An 1886 missionary report in the Echoes of Service read:
‘Another day. The English in fellowship; the sick, the sorrowing, the backsliding, those who like to see you come in. Ah! I must go to them today . . . Another day. The Chinese Christians sorely need visiting; some of them are out in the country some miles off, and that will be a pleasant drive today. Then again, there are thousands of Chinese in the streets; I must gather a few tens of them in the side street . . . The hospital, with its sufferers, must be visited; that for another day’s work. We can all speak Malay, and there are thousands of Malays here; they gather at the mosque on Friday, and here is another day’s work’.
In the last years of the 19th century, George Muller and Hudson Taylor made stopovers in Singapore and fellowshipped with the saints at Bras Basah, sharing in the ministry of the word.
Labour among the soldiers
Because Singapore was a very important British naval base as well as a port of call along the Europe-India- China route, sailors and soldiers were constantly passing through, or posted here. Many made visits to Bethesda to either join in fellowship or hear the gospel. Sunday teas, followed by the Song Service at 8:00 pm, were often used as occasions to invite the sailors in for some refreshment and gospel preaching. Many of these who were saved at Bethesda were later posted elsewhere in the British Empire and by this means the gospel of Jesus Christ was spread effectively far and wide. In the 1930s, before World War II, the British General-Officer-Commanding Malaya, Major General William Dobbie, met with the saints weekly at the Breaking of Bread meeting.

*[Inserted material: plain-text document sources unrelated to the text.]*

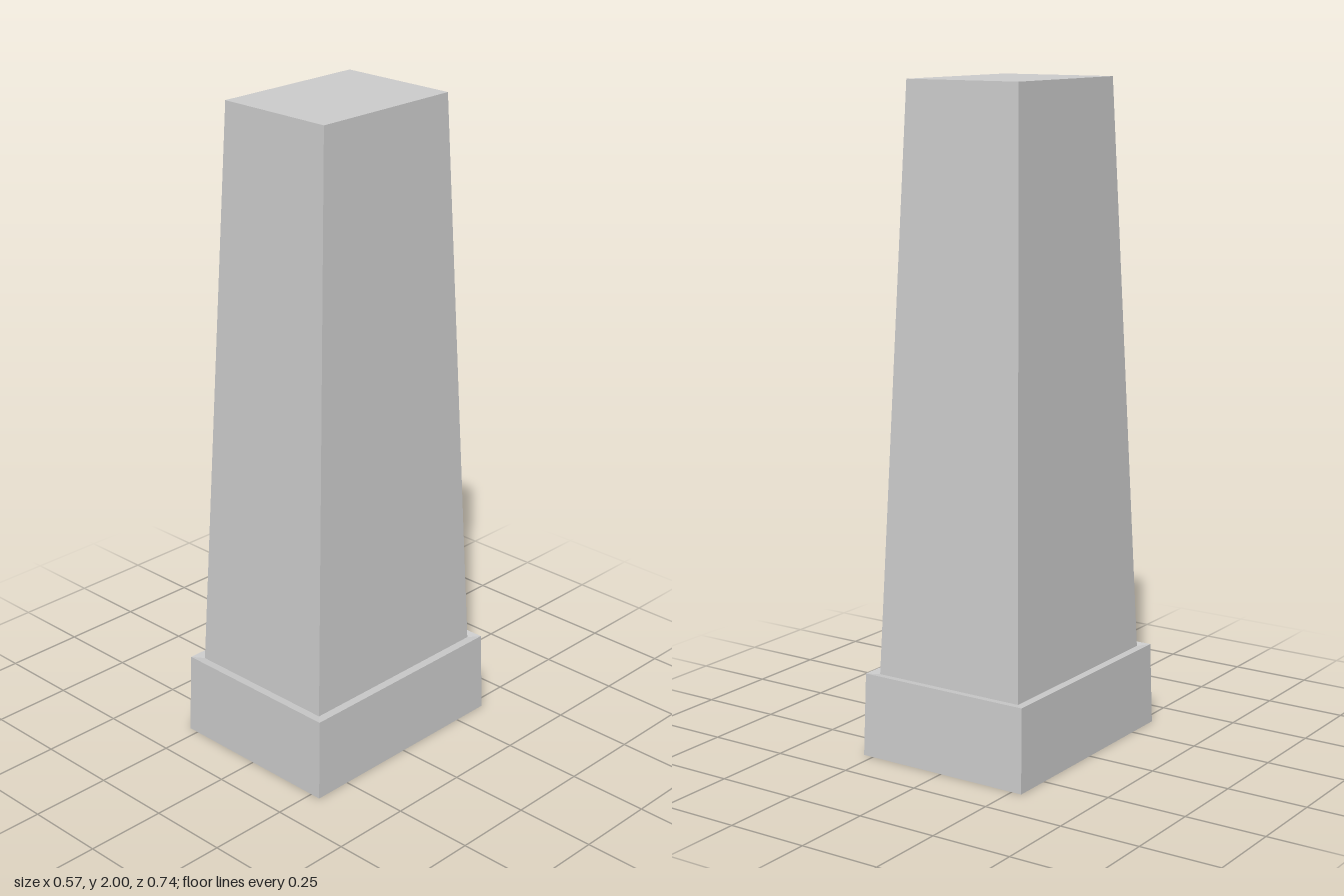
import * as THREE from 'three';

// Four flat walls joining two rectangles, each given as [halfX, y, halfZ]
function band(lower, upper) {
  const ring = ([x, y, z]) => [[x, y, z], [x, y, -z], [-x, y, -z], [-x, y, z]];
  const a = ring(lower), b = ring(upper), pos = [];
  for (let i = 0; i < 4; i++) {
    const j = (i + 1) % 4;
    pos.push(...a[i], ...a[j], ...b[j], ...a[i], ...b[j], ...b[i]);
  }
  const geo = new THREE.BufferGeometry();
  geo.setAttribute('position', new THREE.Float32BufferAttribute(pos, 3));
  geo.computeVertexNormals();
  return geo;
}

export function createModel() {
  const group = new THREE.Group();
  group.name = 'pillar';
  const stone = new THREE.MeshStandardMaterial({ color: 0xcccccc, side: THREE.DoubleSide });
  stone.name = 'lightGreyStone';
  const add = (name, geo) => {
    const mesh = new THREE.Mesh(geo, stone);
    mesh.name = name;
    group.add(mesh);
    return mesh;
  };

  const foot = [0.283, 0, 0.369];
  const plinthRim = [0.278, 0.254, 0.361];
  const shaftFoot = [0.247, 0.25, 0.332];
  const shaftTop = [0.191, 2, 0.248];

  // Hollow shell, open underneath
  add('plinth', band(foot, plinthRim));
  add('ledge', band(plinthRim, shaftFoot));
  add('shaft', band(shaftFoot, shaftTop));

  // Flat top
  const cap = add('cap', new THREE.PlaneGeometry(shaftTop[0] * 2, shaftTop[2] * 2).rotateX(-Math.PI / 2));
  cap.position.y = shaftTop[1];
  return group;
}
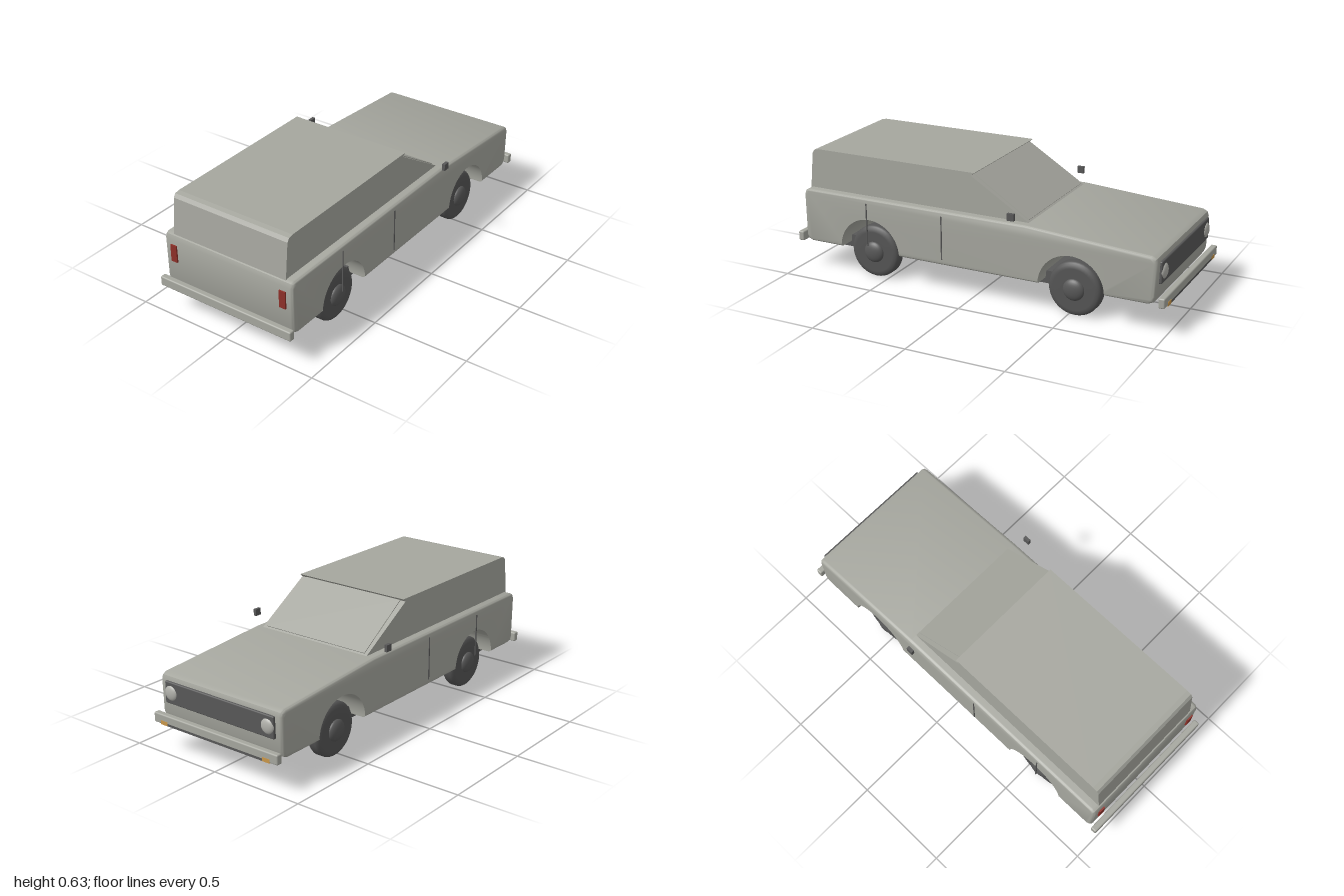
import * as THREE from 'three';
import { toCreasedNormals } from 'three/addons/utils/BufferGeometryUtils.js';
import { RoundedBoxGeometry } from 'three/addons/geometries/RoundedBoxGeometry.js';

const mat = (name, color) => {
  const m = new THREE.MeshStandardMaterial({ color });
  m.name = name;
  return m;
};

export function createModel() {
  const car = new THREE.Group();
  car.name = 'stationWagon';
  const paint = mat('greyPaint', 0xa5a69e);
  const dark = mat('darkGrey', 0x585858);
  const rubber = mat('tyreRubber', 0x555555);
  const lens = mat('headlightLens', 0xb0b0aa);
  const amber = mat('amber', 0xc8964a);
  const red = mat('tailRed', 0x8e3028);

  const add = (name, geo, material, x = 0, y = 0, z = 0, parent = car) => {
    const m = new THREE.Mesh(geo, material);
    m.name = name;
    m.position.set(x, y, z);
    parent.add(m);
    return m;
  };
  const box = (w, h, d) => new THREE.BoxGeometry(w, h, d);

  // Lower body: side profile with two wheel arches cut right across
  const archR = 0.17, sill = 0.15, axles = [-0.573, 0.53];
  const side = new THREE.Shape();
  side.moveTo(-0.925, sill);
  for (const x of axles) {
    side.lineTo(x - archR, sill);
    side.absarc(x, sill, archR, Math.PI, 0, true);
  }
  for (const [x, y] of [
    [0.915, sill], [0.94, 0.162], [0.95, 0.19], [0.955, 0.355], [0.948, 0.375], [0.925, 0.387],
    [0.29, 0.43], [-0.935, 0.43], [-0.952, 0.422], [-0.96, 0.4], [-0.957, 0.18], [-0.948, 0.16],
  ]) side.lineTo(x, y);
  const bevel = 0.018, depth = 0.75 - 2 * bevel;
  let body = new THREE.ExtrudeGeometry(side, {
    depth, bevelEnabled: true, bevelSize: bevel, bevelThickness: bevel,
    bevelOffset: -bevel, bevelSegments: 4, curveSegments: 28,
  });
  body.translate(0, 0, -depth / 2);
  // Keep the arch edges crisp by pulling their bevel back to the arch radius
  const p = body.attributes.position;
  for (let i = 0; i < p.count; i++) {
    for (const x of axles) {
      const dx = p.getX(i) - x, dy = p.getY(i) - sill, r = Math.hypot(dx, dy);
      if (r < archR + bevel + 0.008) p.setXY(i, x + dx * archR / r, sill + dy * archR / r);
    }
  }
  body = toCreasedNormals(body, 0.6);
  add('body', body, paint);

  // Cabin with sloping windscreen and a small roof lip
  const top = new THREE.Shape([
    [-0.946, 0.42], [0.306, 0.42], [-0.018, 0.62], [0, 0.635], [-0.89, 0.635], [-0.915, 0.63], [-0.927, 0.612],
  ].map(([x, y]) => new THREE.Vector2(x, y)));
  const cabin = new THREE.ExtrudeGeometry(top, { depth: 0.654, bevelEnabled: false });
  cabin.translate(0, 0, -0.327);
  add('cabin', cabin, paint);

  // Windscreen panel, slightly wider at its base
  const pane = new THREE.Shape([[-0.308, 0], [0.308, 0], [0.297, 0.35], [-0.297, 0.35]]
    .map(([x, y]) => new THREE.Vector2(x, y)));
  const screen = add('windscreen', new THREE.ExtrudeGeometry(pane, { depth: 0.004, bevelEnabled: false }),
    paint, 0.281, 0.436, 0);
  screen.rotation.order = 'YXZ';
  screen.rotation.set(-Math.atan2(0.324, 0.2), Math.PI / 2, 0);

  // Chassis, grille and bumpers
  add('chassis', box(1.67, 0.065, 0.56), dark, -0.005, 0.1525, 0);
  add('grille', new RoundedBoxGeometry(0.024, 0.11, 0.674, 2, 0.006), dark, 0.954, 0.3, 0);
  for (const s of [1, -1]) {
    add(s > 0 ? 'frontBumper' : 'rearBumper', new RoundedBoxGeometry(0.032, 0.05, 0.77, 2, 0.007),
      paint, s * 0.984, 0.171, 0);
  }
  add('bumperStrip', box(0.004, 0.012, 0.594), dark, 0.9985, 0.151, 0);

  // Tyre and hub profiles, turned about the axle
  const tyreProfile = [[0.04, -0.036], [0.105, -0.038], [0.122, -0.034], [0.131, -0.027], [0.136, -0.018],
    [0.136, 0.018], [0.131, 0.027], [0.122, 0.034], [0.105, 0.038], [0, 0.036]]
    .map(([r, y]) => new THREE.Vector2(r, y));
  tyreProfile.unshift(new THREE.Vector2(0, -0.036));
  const tyreGeo = new THREE.LatheGeometry(tyreProfile, 40);
  const hubGeo = new THREE.SphereGeometry(0.055, 28, 8, 0, Math.PI * 2, 0, Math.PI / 2);
  hubGeo.scale(1, 0.45, 1);

  for (const s of [1, -1]) {
    const label = s > 0 ? 'left' : 'right';
    axles.forEach((x, i) => {
      const wheel = new THREE.Group();
      wheel.name = label + (i ? 'FrontWheel' : 'RearWheel');
      wheel.position.set(x, 0.136, s * 0.298);
      wheel.rotation.x = s * Math.PI / 2;
      add('tyre', tyreGeo, rubber, 0, 0, 0, wheel);
      add('hub', hubGeo, dark, 0, 0.036, 0, wheel);
      car.add(wheel);
    });

    // Lamps
    const lamp = add(label + 'Headlight', new THREE.SphereGeometry(0.038, 28, 16), lens, 0.962, 0.3, s * 0.299);
    lamp.scale.x = 0.42;
    add(label + 'Indicator', box(0.022, 0.02, 0.044), amber, 0.9905, 0.155, s * 0.318);
    add(label + 'TailLight', box(0.014, 0.09, 0.035), red, -0.96, 0.33, s * 0.318);

    // Mirror and door seams
    add(label + 'Mirror', box(0.035, 0.035, 0.016), dark, 0.238, 0.478, s * 0.413);
    for (const x of [-0.586, -0.158]) {
      add(label + 'DoorSeam', box(0.006, 0.225, 0.005), dark, x, 0.2925, s * 0.3755);
    }
  }
  return car;
}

Expansion in the Twentieth Century
Throughout the early 1900s, a strong testimony for the Lord was maintained at Bras Basah Road. In 1932 an extension of the work took place when a new Gospel Hall was erected at the eastern coastal district of Katong. By this time, ministry and gospel meetings were often held in English, Malay and Chinese. The Katong work was especially noted for its work among the Malay-speaking Straits Chinese who populated the area.
The Lord preserved the assembly during the turbulent war years and Japanese Occupation (1941-45) and from the first Bethesda at Bras Basah, several other assemblies were formed in the more peaceful years thereafter. Leadership in the assemblies slowly but surely passed from the Europeans to the local believers.
The assembly remained vibrant throughout the post-war period, and carried on a strong evangelistic effort especially among the many students in the immediate vicinity of Bethesda. By the 1980s, the hall, however, had become too small for the assembly. In 1986, a larger place of worship was built in the centrally located Ang Mo Kio district where the assembly continues to endeavour a witness for the Lord.
Today, some 500 believers meet weekly for the Lord’s Supper. Other meetings include the weekly ministry and prayer meetings. Regular activities are the Sunday School, Christian Education Programme, Basic Training Class, Young People’s and Children’s meetings. An evangelistic outreach is conducted through the Boys Brigade and Girls Brigade work, the Kindergarten work and also towards the Filipino and Indian communities.
Truly, the Lord has been faithful. Maranatha!